_Exercise brief_
Reproduce, unaltered, the line with "for end, y in" along with every line that follows it in the records, up to the last.

********************

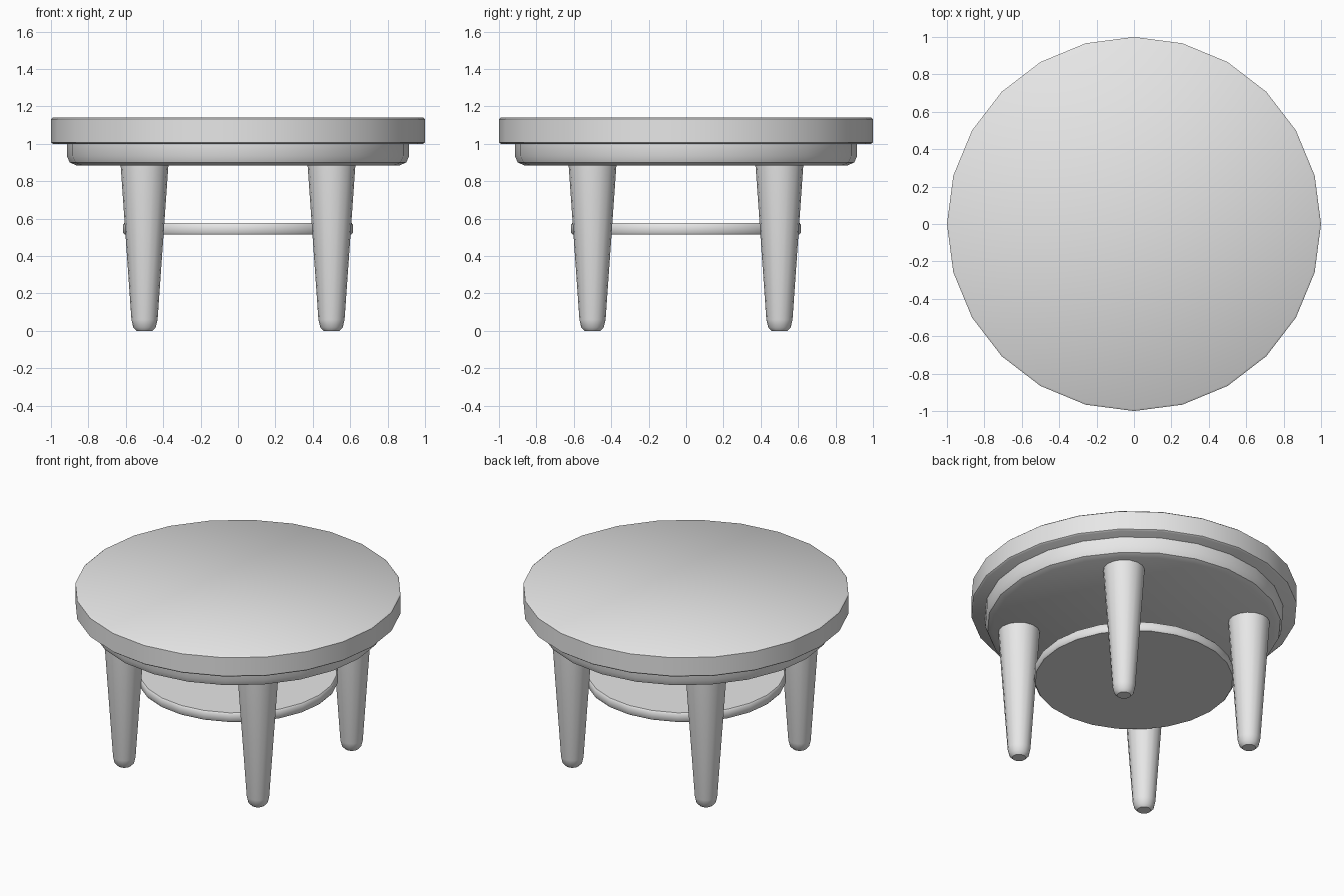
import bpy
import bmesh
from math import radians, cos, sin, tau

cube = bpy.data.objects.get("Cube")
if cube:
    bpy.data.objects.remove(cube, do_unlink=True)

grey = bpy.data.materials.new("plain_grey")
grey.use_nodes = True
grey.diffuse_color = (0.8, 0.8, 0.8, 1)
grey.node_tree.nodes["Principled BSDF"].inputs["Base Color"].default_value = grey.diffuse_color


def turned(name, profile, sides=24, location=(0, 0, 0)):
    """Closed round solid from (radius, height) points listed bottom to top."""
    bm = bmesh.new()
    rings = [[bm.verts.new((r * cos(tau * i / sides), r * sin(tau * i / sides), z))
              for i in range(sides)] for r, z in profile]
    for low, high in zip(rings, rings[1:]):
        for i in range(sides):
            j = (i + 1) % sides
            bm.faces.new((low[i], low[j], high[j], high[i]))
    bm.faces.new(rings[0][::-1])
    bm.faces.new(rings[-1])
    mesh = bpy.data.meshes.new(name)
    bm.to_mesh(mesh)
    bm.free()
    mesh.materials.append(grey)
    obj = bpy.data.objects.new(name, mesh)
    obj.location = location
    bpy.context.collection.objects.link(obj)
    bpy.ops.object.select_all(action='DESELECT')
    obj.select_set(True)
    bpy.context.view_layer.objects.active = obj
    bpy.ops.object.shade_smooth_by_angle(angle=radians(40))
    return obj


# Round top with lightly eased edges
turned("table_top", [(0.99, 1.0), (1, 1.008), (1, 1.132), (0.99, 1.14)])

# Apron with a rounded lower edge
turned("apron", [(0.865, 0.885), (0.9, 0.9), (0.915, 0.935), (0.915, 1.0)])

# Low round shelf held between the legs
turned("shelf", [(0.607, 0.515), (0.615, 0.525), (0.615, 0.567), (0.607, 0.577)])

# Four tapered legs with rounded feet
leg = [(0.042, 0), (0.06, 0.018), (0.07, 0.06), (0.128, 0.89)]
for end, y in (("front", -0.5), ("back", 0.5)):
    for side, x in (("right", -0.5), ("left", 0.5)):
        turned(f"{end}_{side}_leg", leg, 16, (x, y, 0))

********************

_Written answer_
for end, y in (("front", -0.5), ("back", 0.5)):
    for side, x in (("right", -0.5), ("left", 0.5)):
        turned(f"{end}_{side}_leg", leg, 16, (x, y, 0))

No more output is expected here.